§ **Work task**: All of the records should be reproduced word for word, but no images may appear in the copy.

§ **Rendered images with source text**:
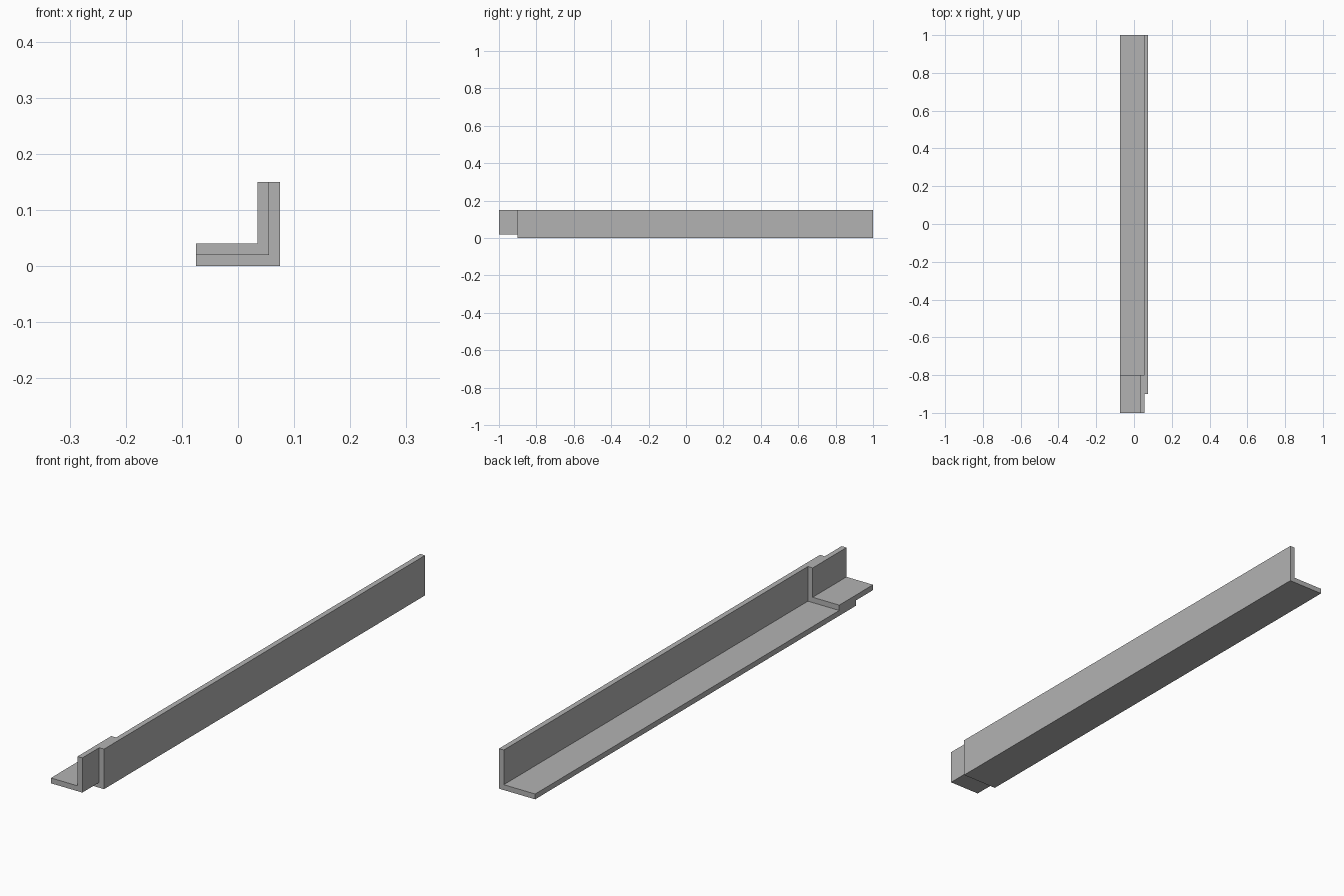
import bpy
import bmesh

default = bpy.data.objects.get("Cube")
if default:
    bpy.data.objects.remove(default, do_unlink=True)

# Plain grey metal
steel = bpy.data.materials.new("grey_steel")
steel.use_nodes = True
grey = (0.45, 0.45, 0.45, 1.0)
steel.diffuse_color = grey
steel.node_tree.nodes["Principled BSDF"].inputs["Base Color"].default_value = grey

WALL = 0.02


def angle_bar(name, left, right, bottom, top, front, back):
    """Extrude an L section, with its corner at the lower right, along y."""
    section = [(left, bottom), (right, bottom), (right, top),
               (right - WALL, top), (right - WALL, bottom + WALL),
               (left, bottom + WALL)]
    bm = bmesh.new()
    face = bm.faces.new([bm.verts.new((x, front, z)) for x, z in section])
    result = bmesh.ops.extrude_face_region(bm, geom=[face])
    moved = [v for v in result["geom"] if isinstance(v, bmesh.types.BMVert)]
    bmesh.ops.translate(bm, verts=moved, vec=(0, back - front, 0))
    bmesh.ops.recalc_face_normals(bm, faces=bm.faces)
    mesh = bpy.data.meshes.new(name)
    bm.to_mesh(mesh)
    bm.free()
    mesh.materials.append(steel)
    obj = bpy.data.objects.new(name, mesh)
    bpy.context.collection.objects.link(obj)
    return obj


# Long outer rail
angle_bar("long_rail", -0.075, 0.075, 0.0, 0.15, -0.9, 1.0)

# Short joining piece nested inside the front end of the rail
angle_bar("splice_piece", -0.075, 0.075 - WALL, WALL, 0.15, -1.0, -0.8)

§ **Answer to this problem**:
import bpy
import bmesh

default = bpy.data.objects.get("Cube")
if default:
    bpy.data.objects.remove(default, do_unlink=True)

# Plain grey metal
steel = bpy.data.materials.new("grey_steel")
steel.use_nodes = True
grey = (0.45, 0.45, 0.45, 1.0)
steel.diffuse_color = grey
steel.node_tree.nodes["Principled BSDF"].inputs["Base Color"].default_value = grey

WALL = 0.02


def angle_bar(name, left, right, bottom, top, front, back):
    """Extrude an L section, with its corner at the lower right, along y."""
    section = [(left, bottom), (right, bottom), (right, top),
               (right - WALL, top), (right - WALL, bottom + WALL),
               (left, bottom + WALL)]
    bm = bmesh.new()
    face = bm.faces.new([bm.verts.new((x, front, z)) for x, z in section])
    result = bmesh.ops.extrude_face_region(bm, geom=[face])
    moved = [v for v in result["geom"] if isinstance(v, bmesh.types.BMVert)]
    bmesh.ops.translate(bm, verts=moved, vec=(0, back - front, 0))
    bmesh.ops.recalc_face_normals(bm, faces=bm.faces)
    mesh = bpy.data.meshes.new(name)
    bm.to_mesh(mesh)
    bm.free()
    mesh.materials.append(steel)
    obj = bpy.data.objects.new(name, mesh)
    bpy.context.collection.objects.link(obj)
    return obj


# Long outer rail
angle_bar("long_rail", -0.075, 0.075, 0.0, 0.15, -0.9, 1.0)

# Short joining piece nested inside the front end of the rail
angle_bar("splice_piece", -0.075, 0.075 - WALL, WALL, 0.15, -1.0, -0.8)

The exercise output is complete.